state unemployment payable

In the previous post, we defined and calculated gross pay, payroll taxes, and net pay. In this post, we will discuss how to record the paycheck and the employer taxes.

You might be wondering why this is in the liabilities section of the course. So far we have discussed wage and salaries expense and payroll tax expense. How are liabilities involved?

Once you write the check for $371.28 and you have withheld taxes, those taxes that you have withheld from the check are due to the government. Those taxes represent a liability to the company because the company has an obligation to pay those taxes on behalf of the employee. Also once the employee is paid, the employer has the  obligation to pay the employer portion of the taxes. Because of these obligations, this is why you typically see these topics covered in the liabilities section of your accounting textbook.

Let’s look at what we calculated in the previous post. We calculated the net pay that an employee would receive:

PT1

We also calculated the amount of taxes that the employer would need to pay.

PT2

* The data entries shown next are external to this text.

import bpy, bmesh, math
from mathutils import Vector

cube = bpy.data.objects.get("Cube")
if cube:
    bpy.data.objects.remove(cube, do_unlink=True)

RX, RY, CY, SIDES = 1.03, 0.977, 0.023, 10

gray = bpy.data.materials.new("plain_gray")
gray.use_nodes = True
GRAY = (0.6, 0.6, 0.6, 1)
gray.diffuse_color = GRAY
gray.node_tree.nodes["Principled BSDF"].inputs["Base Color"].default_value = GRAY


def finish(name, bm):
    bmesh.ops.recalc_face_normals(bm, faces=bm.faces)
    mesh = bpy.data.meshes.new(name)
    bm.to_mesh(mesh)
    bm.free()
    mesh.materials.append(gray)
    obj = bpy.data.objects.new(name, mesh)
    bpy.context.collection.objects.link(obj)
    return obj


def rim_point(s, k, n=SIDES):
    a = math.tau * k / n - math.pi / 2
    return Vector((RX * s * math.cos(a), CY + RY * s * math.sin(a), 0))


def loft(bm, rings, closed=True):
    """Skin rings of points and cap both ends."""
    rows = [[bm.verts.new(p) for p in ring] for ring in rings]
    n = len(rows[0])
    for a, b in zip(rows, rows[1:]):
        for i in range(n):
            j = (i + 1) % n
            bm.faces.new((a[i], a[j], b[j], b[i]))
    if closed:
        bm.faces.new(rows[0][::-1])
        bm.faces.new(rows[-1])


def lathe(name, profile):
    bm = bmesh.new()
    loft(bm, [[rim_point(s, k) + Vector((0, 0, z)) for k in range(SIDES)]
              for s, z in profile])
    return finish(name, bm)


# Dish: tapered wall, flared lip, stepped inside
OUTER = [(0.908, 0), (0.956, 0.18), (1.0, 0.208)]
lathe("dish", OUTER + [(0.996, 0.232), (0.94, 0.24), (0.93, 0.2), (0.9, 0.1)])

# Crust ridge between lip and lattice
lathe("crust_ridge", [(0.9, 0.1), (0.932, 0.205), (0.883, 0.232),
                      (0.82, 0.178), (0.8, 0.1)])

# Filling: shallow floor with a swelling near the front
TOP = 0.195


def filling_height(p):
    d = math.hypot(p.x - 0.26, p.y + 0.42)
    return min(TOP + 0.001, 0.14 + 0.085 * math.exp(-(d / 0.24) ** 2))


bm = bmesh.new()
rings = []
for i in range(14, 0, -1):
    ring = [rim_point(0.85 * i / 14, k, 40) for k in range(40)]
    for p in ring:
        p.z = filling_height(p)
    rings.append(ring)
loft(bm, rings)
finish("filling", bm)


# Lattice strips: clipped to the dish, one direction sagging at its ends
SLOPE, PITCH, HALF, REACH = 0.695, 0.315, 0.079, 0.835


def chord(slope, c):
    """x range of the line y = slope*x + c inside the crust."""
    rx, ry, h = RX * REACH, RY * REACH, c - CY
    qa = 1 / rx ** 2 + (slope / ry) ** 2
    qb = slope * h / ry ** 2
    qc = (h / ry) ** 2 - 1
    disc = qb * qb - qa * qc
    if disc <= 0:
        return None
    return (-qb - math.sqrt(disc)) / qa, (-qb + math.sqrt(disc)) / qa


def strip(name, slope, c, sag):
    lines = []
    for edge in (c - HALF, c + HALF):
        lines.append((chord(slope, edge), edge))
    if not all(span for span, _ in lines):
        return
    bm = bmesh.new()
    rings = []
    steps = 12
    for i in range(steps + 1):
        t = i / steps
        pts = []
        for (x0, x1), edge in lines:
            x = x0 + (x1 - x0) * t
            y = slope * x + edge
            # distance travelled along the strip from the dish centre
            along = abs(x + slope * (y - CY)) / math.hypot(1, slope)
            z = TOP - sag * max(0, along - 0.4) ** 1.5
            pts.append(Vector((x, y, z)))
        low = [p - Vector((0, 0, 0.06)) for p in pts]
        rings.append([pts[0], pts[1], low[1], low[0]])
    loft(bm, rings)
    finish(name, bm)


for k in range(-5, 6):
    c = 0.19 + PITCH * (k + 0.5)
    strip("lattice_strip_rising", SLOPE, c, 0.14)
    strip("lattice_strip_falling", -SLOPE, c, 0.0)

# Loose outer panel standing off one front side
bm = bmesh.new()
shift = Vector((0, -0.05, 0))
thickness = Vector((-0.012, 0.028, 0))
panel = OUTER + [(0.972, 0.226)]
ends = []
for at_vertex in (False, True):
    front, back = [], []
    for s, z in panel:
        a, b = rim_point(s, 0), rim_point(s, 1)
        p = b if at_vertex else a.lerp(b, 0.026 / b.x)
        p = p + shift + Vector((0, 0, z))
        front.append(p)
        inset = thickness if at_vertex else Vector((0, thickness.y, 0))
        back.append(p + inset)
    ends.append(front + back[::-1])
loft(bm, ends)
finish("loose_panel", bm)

Now that we have those figures, we need to record this as journal entries. We are going to record this in two pieces. First, record the paycheck then record the employer taxes.

To record the entry for the paycheck, we need to consider a few things:

  • The wage expense
  • The cash paid to the employee
  • The taxes that will be paid later to the various government agencies

The wage expense is the total cost of labor incurred by the company. Wage expense is typically the gross wages paid to the employee. In this case, $480.

Although the wage expense is $480, how much did the employee actually receive? The net pay is $371.28. That is the amount of cash paid to the employee and the amount that the company’s cash will decrease by.

The difference between the gross pay and the net pay is the taxes that were withheld from the employee’s pay. This amount will be recorded as various liabilities.

Here is the journal entry to record the payment of the paycheck:

PL1

Notice the Wage Expense is debited for the gross pay. We have credited a liability account for each of the tax amounts. Sometimes you will see all the taxes lumped together into one account called Payroll Taxes Payable. We have also credited Cash for the amount of the net pay.

The entry to record the employer portion of the taxes is similar to the entry above except no cash is paid at the time the entry is recorded. We must record the liabilities that will be paid and the company expense.

PL2

The total amount of company expense is $58.80 because the is the total amount of tax that the company incurred. Use the same payable accounts for Social Security and Medicare. We also added two new payable accounts for the two different unemployment taxes.

Final thoughts

When working on payroll problems, first calculate the amount of the payroll and employer expenses. This will make doing the journal entries so much easier. It might seem like more work but it will save you time and confusion in the long run because everything is laid out for you.

Share This:


Related pages


calculating declining balance depreciationentries for bonds payable and installment note transactionsprepaid insurance entrydefinition of federal withholding taxmanufacturing cogsquarterly income statement templateconcept of responsibility accountingdepreciationsaccounting contra accountcalculating depreciation straight linehow to calculate variable expenses per unitpv of $1predetermined manufacturing overhead ratehow to prepare a statement of retained earningsquarterly income statement templatesteps involved in adjusting entriesfull costing income statementmarginal costing income statementpayroll tax deductions calculatorterm loan double entryzero coupon bond journal entrydepreciating assetsunearned revenue exampleyearly depreciation formulacost of goods manufactured schedulebalance sheet headingsformula for total contribution marginhow to calculate social security tax withholdingincome tax calculator net to grossadministrative cost examplesadjusted journal entriessample questions on bank reconciliation statementwholesale merchandisingapplied overhead ratejob cost sheet formatexample of managerial accountingweighted average contribution margin ratio formulamachine depreciation calculatoraccount receivable entriescogs financedebit retained earningsformula to calculate retained earningsfixed assets accounting entriesexample of retained earnings statementdefinition of deposit in transitthe balance of an unearned revenue accountcalculate fica taxstraight line depreciation method formulaexamples of current liabilities on a balance sheetdefine merchandisersaccounts receivable worksheetallowance method accountingpresent value of an ordinary annuity of 1bond accounting journal entrieshow to calculate bond discountprepare an income statement using absorption costingpresent value of annuity of $1 tableaccounts receivable debitbond semi annual interest payment calculatorweighted average formulasbills receivable accounting entriesgross up net pay calculatorhow to compute ending retained earningspayroll tax calculator for employersadjusting entries for notes payablecost of goods sold periodic inventory systemwhat is the medicare tax rateextended warranty revenue recognitionwho uses managerial accountingallowance for uncollectible accountsbalance sheet and income statement data indicate the followingmachine hour rate calculationnet sales minus cost of goods soldassembly mechanic salaryemployers incur operating costs for which payroll taxes4 column bank reconciliation